The most important thing is that customers, who have had a complaint satisfactorily resolved, are likely to recommend your business to others and stay with you as loyal customers.
The second thing is that if you treat every complaint as an opportunity to learn, you can improve your service and prove to your customers that you care about what you do.
5. Not being present on social media
Why not being present on social media is a terrible sin? It’s because you’re not present where your customers are.
It’s very simple. A customer service team is supposed to help their customers. Is there a better way to show them that you love to help, than joining the same channels they are already present at?
This is what Mick Griffin from Brand24 said in one episode of my Business Sidekick:
You have to go where they are. The big positive of this is that you can go out and you can find them in their natural habitat. It’s almost like talking about going on safari.
6. Not responding on social media
While being present on social media is essential, you should also always reply to all social media comments. Especially if they are negative.
You might ask “why you should care about people leaving negative comments on social media?”
It’s because social media is public. Every time someone writes badly about your product or services, the whole social media audience can see it.
People will judge you based on several criteria: how quickly you responded, what was your reaction, what was your customers’ reaction and how the whole thing ended. If you fail to reply, you’ll get a lot of negative reviews!

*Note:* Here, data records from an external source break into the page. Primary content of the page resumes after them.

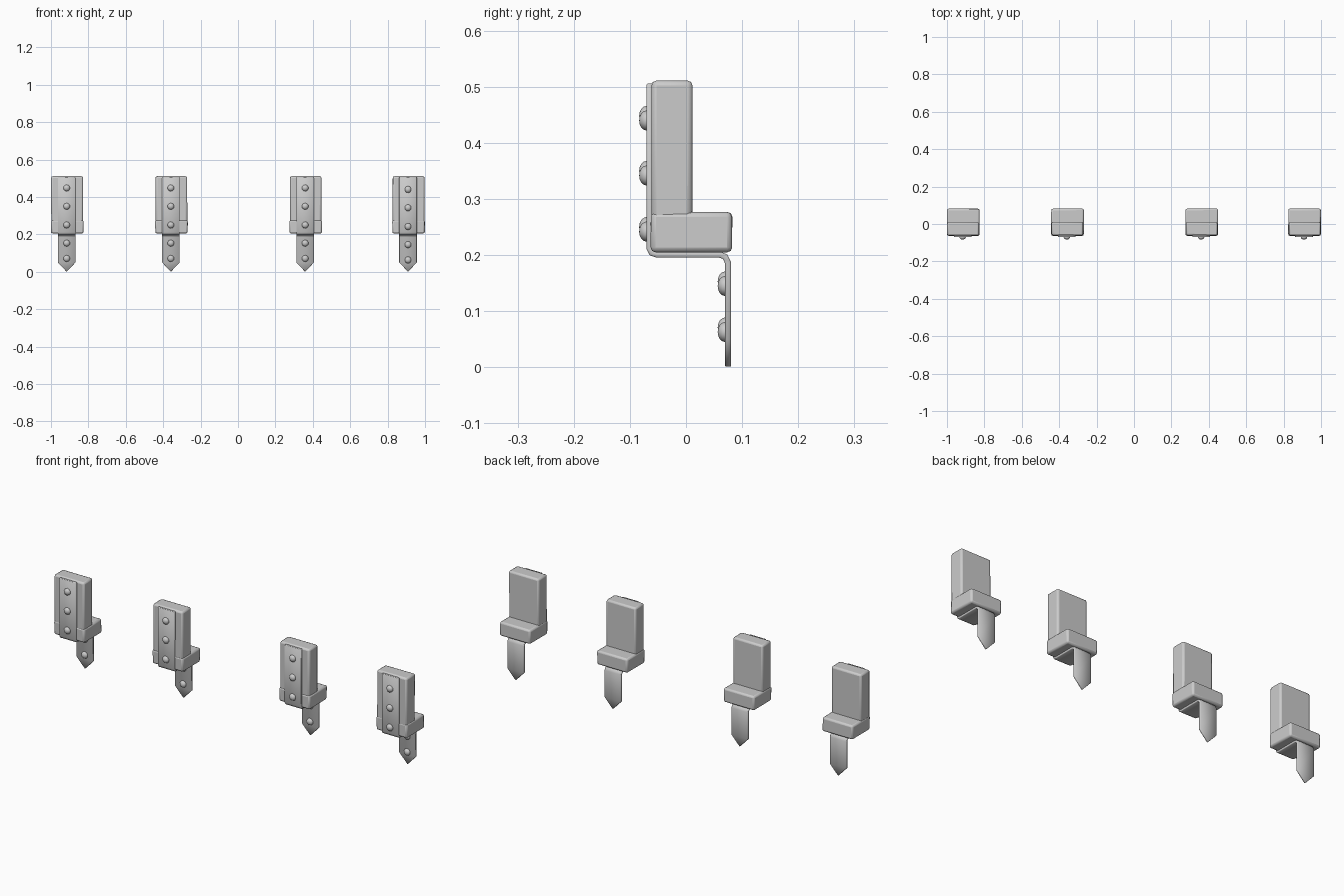
import bpy, bmesh, math, random
from mathutils import Matrix, Vector

random.seed(4)
if "Cube" in bpy.data.objects:
    bpy.data.objects.remove(bpy.data.objects["Cube"])

grey = bpy.data.materials.new("plain grey")
grey.use_nodes = True
colour = (0.6, 0.6, 0.6, 1)
grey.diffuse_color = colour
grey.node_tree.nodes["Principled BSDF"].inputs["Base Color"].default_value = colour


def finish(bm, name, angle=40, bevel=0, segments=1, thickness=0):
    bmesh.ops.recalc_face_normals(bm, faces=bm.faces)
    mesh = bpy.data.meshes.new(name)
    bm.to_mesh(mesh)
    bm.free()
    mesh.materials.append(grey)
    obj = bpy.data.objects.new(name, mesh)
    bpy.context.collection.objects.link(obj)
    if thickness:
        mod = obj.modifiers.new("thickness", "SOLIDIFY")
        mod.thickness = thickness
        mod.offset = 0
    if bevel:
        mod = obj.modifiers.new("worn edges", "BEVEL")
        mod.width = bevel
        mod.segments = segments
        mod.limit_method = "ANGLE"
        mod.angle_limit = math.radians(50)
    bpy.ops.object.select_all(action="DESELECT")
    obj.select_set(True)
    bpy.context.view_layer.objects.active = obj
    bpy.ops.object.shade_smooth_by_angle(angle=math.radians(angle))
    return obj


def block(name, x, half, low, high):
    # Rounded block, its corners slightly uneven as if hewn
    bm = bmesh.new()
    bmesh.ops.create_cube(bm, size=1)
    size = Vector((2 * half, high[0] - low[0], high[1] - low[1]))
    centre = Vector((x, (low[0] + high[0]) / 2, (low[1] + high[1]) / 2))
    for v in bm.verts:
        v.co = Vector(a * b for a, b in zip(v.co, size)) + centre
        v.co -= Vector((v.co.x - x, v.co.y - centre.y, 0)) * random.uniform(0, 0.03)
    finish(bm, name, 50, 0.009, 2)


def strap(name, x, half):
    # Metal band: down the front, under the foot, down to a pointed end
    path = [(-0.065, 0.506), (-0.065, 0.212), (-0.061, 0.204), (-0.052, 0.201),
            (0.06, 0.201), (0.07, 0.197), (0.075, 0.186), (0.075, 0.05)]
    bm = bmesh.new()
    rows = [[bm.verts.new((x + s * half, y, z)) for s in (-1, 1)] for y, z in path]
    for a, b in zip(rows, rows[1:]):
        bm.faces.new((a[0], a[1], b[1], b[0]))
    tip = bm.verts.new((x, path[-1][0], 0))
    bm.faces.new((rows[-1][0], rows[-1][1], tip))
    finish(bm, name, 40, 0.002, 1, 0.011)


def rivet(name, x, y, z):
    # Domed head facing the front
    bm = bmesh.new()
    bmesh.ops.create_uvsphere(bm, u_segments=10, v_segments=8, radius=0.018)
    bmesh.ops.bisect_plane(bm, geom=bm.verts[:] + bm.edges[:] + bm.faces[:],
                           plane_co=(0, 0, -0.002), plane_no=(0, 0, 1), clear_inner=True)
    for v in bm.verts:
        v.co.z *= 0.75
    bmesh.ops.transform(bm, verts=bm.verts, matrix=Matrix.Translation((x, y, z))
                        @ Matrix.Rotation(math.pi / 2, 4, "X"))
    finish(bm, name, 60)


# Four matching brackets; the last has its rivets slightly lower
for i, (x, drop) in enumerate([(-0.913, 0), (-0.356, 0), (0.362, 0), (0.912, 0.008)], 1):
    block(f"post_{i}", x, 0.086, (-0.062, 0.21), (0.012, 0.511))
    block(f"foot_{i}", x, 0.088, (-0.064, 0.205), (0.083, 0.277))
    strap(f"strap_{i}", x - 0.003, 0.047)
    for j, z in enumerate((0.448, 0.35, 0.25), 1):
        rivet(f"upper_rivet_{i}_{j}", x - 0.003, -0.07, z - drop)
    for j, z in enumerate((0.153, 0.071), 1):
        rivet(f"lower_rivet_{i}_{j}", x - 0.003, 0.07, z - drop)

7. Forgetting about the basics
Working in customer service is a tough job. Lots of training, processes, manuals, daily tasks, lots of things to do and to remember. It’s normal and it’s OK to forget the price of an item, or if a certain feature is included in a plan.
There is one thing you cannot forget about: that customer service is about positive communication.
You cannot forget about “good morning,” “thank you”, and “please.” You cannot forget about active listening. You can’t talk with customers while eating, texting, or painting your nails. You cannot yell at them or argue with them. Sounds simple, I know, but you wouldn’t believe how many reps forget about these simple rules.
Don’t be a bad customer service rockstar
If you read my Guide to Really Bad Customer Service, you surely remember how easy it is to become the “Comcast of customer service” and gain eternal fame as a company that provides awful customer experience.
Since I guess it’s not your goal, treat the above list of deadly sins as your customer service checklist. As long as you make sure customers don’t have to deal with these problems, you’re getting closer to the holy grail of customer service: excellent customer service experience.